▶ [Your assignment] What you return must be every line below that includes the word "verts".

▶ [Data to use]
──────────────────────────────
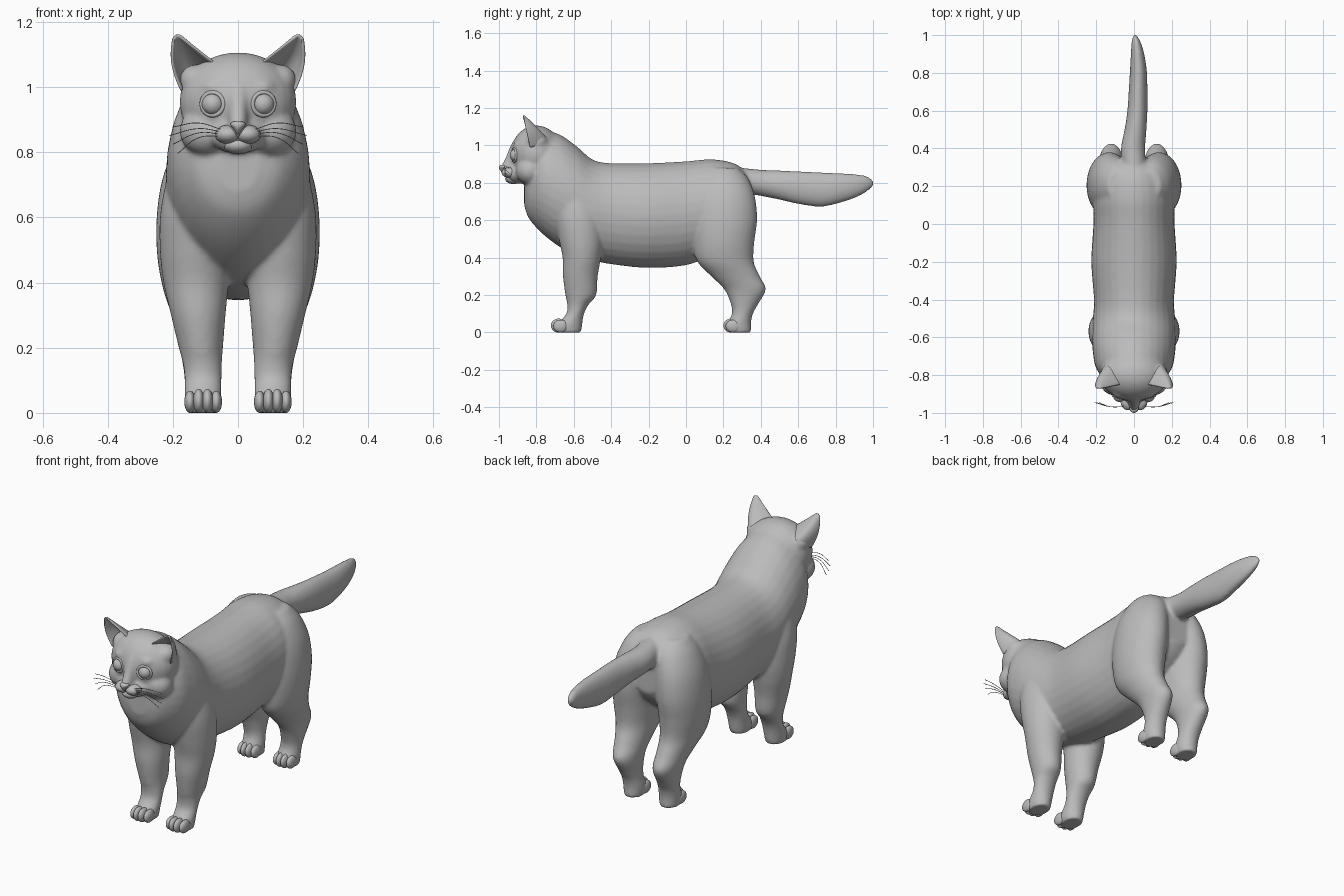
import bpy, bmesh, math
from mathutils import Vector, Matrix

if "Cube" in bpy.data.objects:
    bpy.data.objects.remove(bpy.data.objects["Cube"])

grey = bpy.data.materials.new("grey")
grey.diffuse_color = (0.5, 0.5, 0.5, 1)
grey.use_nodes = True
grey.node_tree.nodes["Principled BSDF"].inputs["Base Color"].default_value = grey.diffuse_color


def finish(name, bm, smooth=True):
    bmesh.ops.recalc_face_normals(bm, faces=bm.faces[:])
    me = bpy.data.meshes.new(name)
    bm.to_mesh(me)
    bm.free()
    me.materials.append(grey)
    for p in me.polygons:
        p.use_smooth = smooth
    ob = bpy.data.objects.new(name, me)
    bpy.context.collection.objects.link(ob)
    return ob


def spline(rows, steps=5):
    """Smoothly interpolate rows of numbers."""
    out = []
    for i in range(len(rows) - 1):
        p0, p1, p2 = rows[max(i - 1, 0)], rows[i], rows[i + 1]
        p3 = rows[min(i + 2, len(rows) - 1)]
        for k in range(steps):
            t = k / steps
            out.append([0.5 * (2 * b + (c - a) * t + (2 * a - 5 * b + 4 * c - d) * t * t
                               + (3 * b - a - 3 * c + d) * t ** 3)
                        for a, b, c, d in zip(p0, p1, p2, p3)])
    return out + [list(rows[-1])]


def loft(bm, axis, rows, side=1, n=32):
    """Rows: position on axis, x centre, x half, then low and high of the third axis."""
    rings = []
    for a, cx, hx, lo, hi in spline(rows):
        ring = []
        for i in range(n):
            t = math.tau * i / n
            x = side * (cx + hx * math.cos(t))
            w = (lo + hi) / 2 + (hi - lo) / 2 * math.sin(t)
            ring.append(bm.verts.new((x, a, w) if axis == "y" else (x, w, a)))
        rings.append(ring)
    for r, s in zip(rings, rings[1:]):
        for i in range(n):
            bm.faces.new((r[i], r[(i + 1) % n], s[(i + 1) % n], s[i]))
    bm.faces.new(rings[0][::-1])
    bm.faces.new(rings[-1])


def blob(bm, c, r, turn=0.0):
    m = Matrix.Translation(c) @ Matrix.Rotation(turn, 4, "X") @ Matrix.Diagonal((*r, 1))
    bmesh.ops.create_uvsphere(bm, u_segments=28, v_segments=18, radius=1, matrix=m)


# Body: torso, neck, legs, tail and skull fused into one skin
bm = bmesh.new()
loft(bm, "y", [  # torso and ruff
    (-0.865, 0, 0.06, 0.68, 0.82), (-0.84, 0, 0.135, 0.61, 0.95), (-0.77, 0, 0.198, 0.53, 1.07),
    (-0.68, 0, 0.218, 0.46, 1.06), (-0.59, 0, 0.222, 0.41, 1.0), (-0.5, 0, 0.218, 0.385, 0.925),
    (-0.4, 0, 0.212, 0.365, 0.905), (-0.2, 0, 0.226, 0.345, 0.905), (0.0, 0, 0.215, 0.36, 0.915),
    (0.13, 0, 0.215, 0.41, 0.926), (0.24, 0, 0.195, 0.48, 0.91), (0.31, 0, 0.16, 0.54, 0.87),
    (0.35, 0, 0.09, 0.6, 0.81)])
loft(bm, "y", [  # tail
    (0.2, 0, 0.05, 0.79, 0.89), (0.3, 0, 0.062, 0.75, 0.88), (0.4, -0.005, 0.064, 0.73, 0.87),
    (0.5, 0.008, 0.058, 0.71, 0.866), (0.6, 0.018, 0.053, 0.687, 0.862), (0.72, 0.022, 0.049, 0.672, 0.856),
    (0.82, 0.023, 0.044, 0.692, 0.852), (0.91, 0.018, 0.034, 0.722, 0.846),
    (0.97, 0.01, 0.022, 0.755, 0.835), (1.003, 0.005, 0.006, 0.785, 0.81)])
for s in (-1, 1):
    loft(bm, "z", [  # front leg
        (0.0, 0.107, 0.05, -0.69, -0.56), (0.04, 0.107, 0.056, -0.69, -0.555),
        (0.1, 0.107, 0.057, -0.64, -0.545), (0.15, 0.109, 0.06, -0.635, -0.52),
        (0.2, 0.114, 0.068, -0.645, -0.48), (0.3, 0.122, 0.084, -0.658, -0.472),
        (0.4, 0.129, 0.1, -0.66, -0.455), (0.5, 0.132, 0.108, -0.68, -0.445),
        (0.62, 0.128, 0.11, -0.70, -0.45), (0.75, 0.11, 0.1, -0.69, -0.5),
        (0.84, 0.1, 0.07, -0.65, -0.55)], s)
    loft(bm, "z", [  # hind leg
        (0.0, 0.107, 0.05, 0.225, 0.35), (0.05, 0.107, 0.056, 0.225, 0.348),
        (0.1, 0.11, 0.054, 0.245, 0.358), (0.15, 0.114, 0.056, 0.24, 0.385),
        (0.23, 0.12, 0.065, 0.205, 0.427), (0.3, 0.126, 0.078, 0.135, 0.395),
        (0.38, 0.133, 0.097, 0.06, 0.362), (0.48, 0.136, 0.112, 0.04, 0.365),
        (0.6, 0.132, 0.118, 0.035, 0.38), (0.72, 0.12, 0.112, 0.05, 0.37),
        (0.82, 0.095, 0.095, 0.08, 0.335), (0.88, 0.08, 0.06, 0.13, 0.28)], s)
    blob(bm, (s * 0.095, -0.835, 0.865), (0.085, 0.075, 0.075))   # cheek
    blob(bm, (s * 0.13, -0.8, 1.02), (0.05, 0.06, 0.05))          # ear root
    blob(bm, (s * 0.07, -0.875, 1.0), (0.05, 0.05, 0.03))         # brow
blob(bm, (0, -0.8, 0.955), (0.18, 0.137, 0.152))                  # skull
blob(bm, (0, -0.9, 0.85), (0.085, 0.062, 0.055))                  # muzzle base
loft(bm, "z", [(0.85, 0, 0.028, -0.98, -0.88), (0.885, 0, 0.03, -0.99, -0.88),   # nose bridge
               (0.93, 0, 0.032, -0.967, -0.87), (1.0, 0, 0.036, -0.938, -0.85),
               (1.04, 0, 0.03, -0.91, -0.83)])
raw = finish("body_raw", bm)
rm = raw.modifiers.new("fuse", "REMESH")
rm.mode, rm.voxel_size, rm.use_smooth_shade = "VOXEL", 0.009, True
sm = raw.modifiers.new("soften", "SMOOTH")
sm.factor, sm.iterations = 0.5, 8
deps = bpy.context.evaluated_depsgraph_get()
skin = bpy.data.meshes.new_from_object(raw.evaluated_get(deps))
skin.materials.clear()
skin.materials.append(grey)
for p in skin.polygons:
    p.use_smooth = True
    p.material_index = 0
bpy.context.collection.objects.link(bpy.data.objects.new("body", skin))
bpy.data.objects.remove(raw)

for s, side in ((-1, "right"), (1, "left")):
    # Ear: a curled, open-fronted shell
    bm = bmesh.new()
    A, B = Vector((0.065, -0.85, 1.07)), Vector((0.172, -0.835, 0.985))
    TA, TB = Vector((0.178, -0.872, 1.158)), Vector((0.198, -0.87, 1.152))
    nu, nv = 16, 12
    grid = []
    for j in range(nv + 1):
        v = j / nv
        row = []
        for i in range(nu + 1):
            u = i / nu
            p = A.lerp(TA, v).lerp(B.lerp(TB, v), u)
            p += Vector((0.2, 0.95, 0.15)) * 0.095 * (1 - v) ** 0.9 * math.sin(math.pi * u) ** 0.8
            p.x += 0.016 * math.sin(math.pi * v) * u
            p.z += 0.006 * math.sin(math.pi * u) * v ** 3
            row.append(bm.verts.new((s * p.x, p.y, p.z)))
        grid.append(row)
    for a, b in zip(grid, grid[1:]):
        for i in range(nu):
            bm.faces.new((a[i], a[i + 1], b[i + 1], b[i]))
    ear = finish(side + "_ear", bm)
    so = ear.modifiers.new("thickness", "SOLIDIFY")
    so.thickness, so.offset = 0.01, 0
    ear.modifiers.new("round", "SUBSURF").levels = 1

    # Eyeball with a lid rim
    bm = bmesh.new()
    blob(bm, (s * 0.077, -0.908, 0.948), (0.034, 0.034, 0.034))
    finish(side + "_eye", bm)
    bm = bmesh.new()
    rim = Matrix.Translation((s * 0.078, -0.918, 0.949)) @ Matrix.Rotation(s * 0.3, 3, "Z").to_4x4()
    rings = []
    for i in range(32):
        t = math.tau * i / 32
        rings.append([bm.verts.new(rim @ Vector(((0.035 + 0.007 * math.cos(q)) * math.cos(t),
                      0.007 * math.sin(q), (0.035 + 0.007 * math.cos(q)) * math.sin(t))))
                      for q in (math.tau * k / 8 for k in range(8))])
    for i in range(32):
        a, b = rings[i], rings[(i + 1) % 32]
        for k in range(8):
            bm.faces.new((a[k], a[(k + 1) % 8], b[(k + 1) % 8], b[k]))
    finish(side + "_eyelid", bm)

    # Whisker pad
    bm = bmesh.new()
    blob(bm, (s * 0.031, -0.94, 0.855), (0.04, 0.046, 0.029))
    finish(side + "_muzzle", bm)

    # Whiskers
    cu = bpy.data.curves.new(side + "_whiskers", "CURVE")
    cu.dimensions, cu.bevel_depth, cu.bevel_resolution = "3D", 0.0014, 1
    for z0, zm, tx, tz in ((0.87, 0.89, 0.2, 0.878), (0.863, 0.873, 0.21, 0.852),
                           (0.856, 0.86, 0.2, 0.825), (0.85, 0.845, 0.185, 0.797)):
        sp = cu.splines.new("BEZIER")
        sp.bezier_points.add(2)
        for bp, co in zip(sp.bezier_points, ((0.05, -0.965, z0), (0.12, -0.968, zm), (tx, -0.945, tz))):
            bp.co = (s * co[0], co[1], co[2])
            bp.handle_left_type = bp.handle_right_type = "AUTO"
    cu.materials.append(grey)
    bpy.context.collection.objects.link(bpy.data.objects.new(side + "_whiskers", cu))

    # Toes on each paw
    for leg, y in (("front", -0.682), ("hind", 0.24)):
        bm = bmesh.new()
        for k in range(4):
            d = abs(k - 1.5) - 0.5
            blob(bm, (s * 0.107 + (k - 1.5) * 0.027, y + 0.012 * d, 0.037 - 0.003 * d),
                 (0.0175, 0.04, 0.037 - 0.003 * d))
        finish(f"{side}_{leg}_toes", bm)

# Chin and nose
bm = bmesh.new()
blob(bm, (0, -0.922, 0.822), (0.045, 0.045, 0.028))
finish("chin", bm)
bm = bmesh.new()
loft(bm, "z", [(0.856, 0, 0.004, -0.985, -0.96), (0.872, 0, 0.014, -0.998, -0.955),
               (0.886, 0, 0.024, -1.0, -0.95), (0.895, 0, 0.015, -0.993, -0.95)], n=20)
finish("nose", bm)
──────────────────────────────
▶ [Solution]
            ring.append(bm.verts.new((x, a, w) if axis == "y" else (x, w, a)))
            row.append(bm.verts.new((s * p.x, p.y, p.z)))
        rings.append([bm.verts.new(rim @ Vector(((0.035 + 0.007 * math.cos(q)) * math.cos(t),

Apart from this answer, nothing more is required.